If societies are to mobilize their members as self-regulating participants in social encounters, then one way of doing this is through rituals. Through the ritual of "presentation of face," tribal members are taught to be perceptive, to have feelings attached to self and self-respect as it is expressed through face, to have pride, honor, dignity, to have considerateness, to have tact, and a certain amount of poise.

These are some of the elements that must be built into a tribal member's character (no matter the tribe) if practical use is to be made of him as a fully interacting duty-bound member of a tribe, a community or a society. And it is these elements that are referred to when one speaks of universal human nature. A rich and thought-provoking read. Five Stars.
Faulkree
I would recommend this book for those who are interested and would like know more about Indian tribes - especially Comanche. This book is divided into different time periods, for instance in 18th Century, the Comanches were nomadic people and after that, they stayed in reservations, etc. The author also explained the relationship between Comanches and the Euro-Americans and how the federal government implement various policies.
It's also interesting to see over time, what Comanches cultures persisted and what changes they are. One notable change was their economic activity which changed due to the economic and political situations. But one element that persisted over time was their kinship and friendship among themselves and how they can always rely on that even though everything else change.

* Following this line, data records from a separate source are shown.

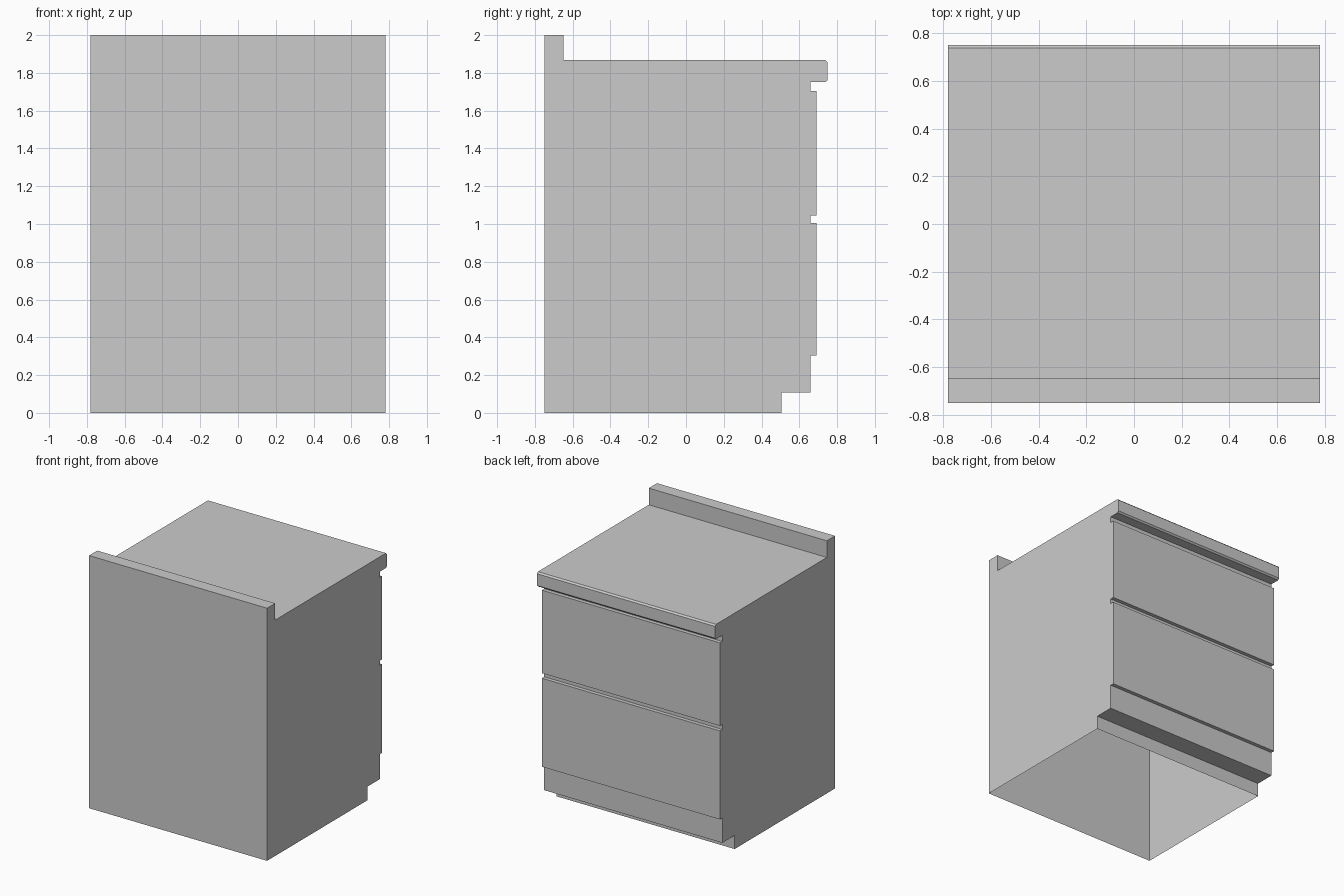
import bpy, bmesh

if "Cube" in bpy.data.objects:
    bpy.data.objects.remove(bpy.data.objects["Cube"])

HALF_WIDTH = 0.78

# Side profile (y, z), counter-clockwise seen from +x
profile = [
    (-0.75, 0.0), (0.505, 0.0),                       # open underside
    (0.505, 0.108), (0.66, 0.108),                    # recessed plinth
    (0.66, 0.305), (0.69, 0.305),                     # bottom rail
    (0.69, 1.006), (0.66, 1.006),                     # lower drawer front
    (0.66, 1.046), (0.69, 1.046),                     # gap between drawers
    (0.69, 1.703), (0.66, 1.703),                     # upper drawer front
    (0.66, 1.751), (0.738, 1.751),                    # worktop underside
    (0.75, 1.763), (0.75, 1.856), (0.738, 1.868),     # chamfered worktop lip
    (-0.648, 1.868), (-0.648, 2.0), (-0.75, 2.0),     # raised upstand
]


def extrude_profile(name, points, half, skip=()):
    """Sweep a y-z outline across x, leaving out the listed strips."""
    bm = bmesh.new()
    right = [bm.verts.new((half, y, z)) for y, z in points]
    left = [bm.verts.new((-half, y, z)) for y, z in points]
    n = len(points)
    for i in range(n):
        if i not in skip:
            j = (i + 1) % n
            bm.faces.new((right[i], left[i], left[j], right[j]))
    bm.faces.new(right)
    bm.faces.new(left[::-1])
    mesh = bpy.data.meshes.new(name)
    bm.to_mesh(mesh)
    bm.free()
    obj = bpy.data.objects.new(name, mesh)
    bpy.context.collection.objects.link(obj)
    return obj


# Cabinet shell with drawers, worktop and upstand; bottom left open
extrude_profile("drawer_cabinet", profile, HALF_WIDTH, skip=(0,))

This book explained the stereotypes that Euro-Americans have over the Native Americans and also what the Comanches thought of the Anglos (Euro-Americans)
The Sinners from Mitar
As a Comanche living away from Comancheria, I've put a lot of thought into what makes a NUMUNU be. This book has helped by offering the sociological perspective. Sadly, it means my kids though blood related are not Comanche.
Related to Being Comanche: The Social History of an American Indian Community
Moon Medicine eBook
Fb2 Moon Medicine ePub
The European Community after twenty years (The Annals of the American Academy of Political and Social Science ; v. 440) eBook
Fb2 The European Community after twenty years (The Annals of the American Academy of Political and Social Science ; v. 440) ePub
Locating Filipino Americans (Asian American History Cultu) eBook
Fb2 Locating Filipino Americans (Asian American History  Cultu) ePub
Fort Supply, Indian Territory: Frontier Outpost on the Plains eBook
Fb2 Fort Supply, Indian Territory: Frontier Outpost on the Plains ePub
Social Democratic Parties in the European Union: History, Organization, Policies eBook
Fb2 Social Democratic Parties in the European Union: History, Organization, Policies ePub
The Comanche Code Talkers of World War II eBook
Fb2 The Comanche Code Talkers of World War II ePub
A History of the Indians of the United States (The Civilization of the American Indian Series) eBook
Fb2 A History of the Indians of the United States (The Civilization of the American Indian Series) ePub
Mobilizing an Asian American Community (Asian American History Culture) eBook
Fb2 Mobilizing an Asian American Community (Asian American History  Culture) ePub
The Struggle in Black and Brown: African American and Mexican American Relations during the Civil Rights Era (Justice and Social Inquiry) eBook
Fb2 The Struggle in Black and Brown: African American and Mexican American Relations during the Civil Rights Era (Justice and Social Inquiry) ePub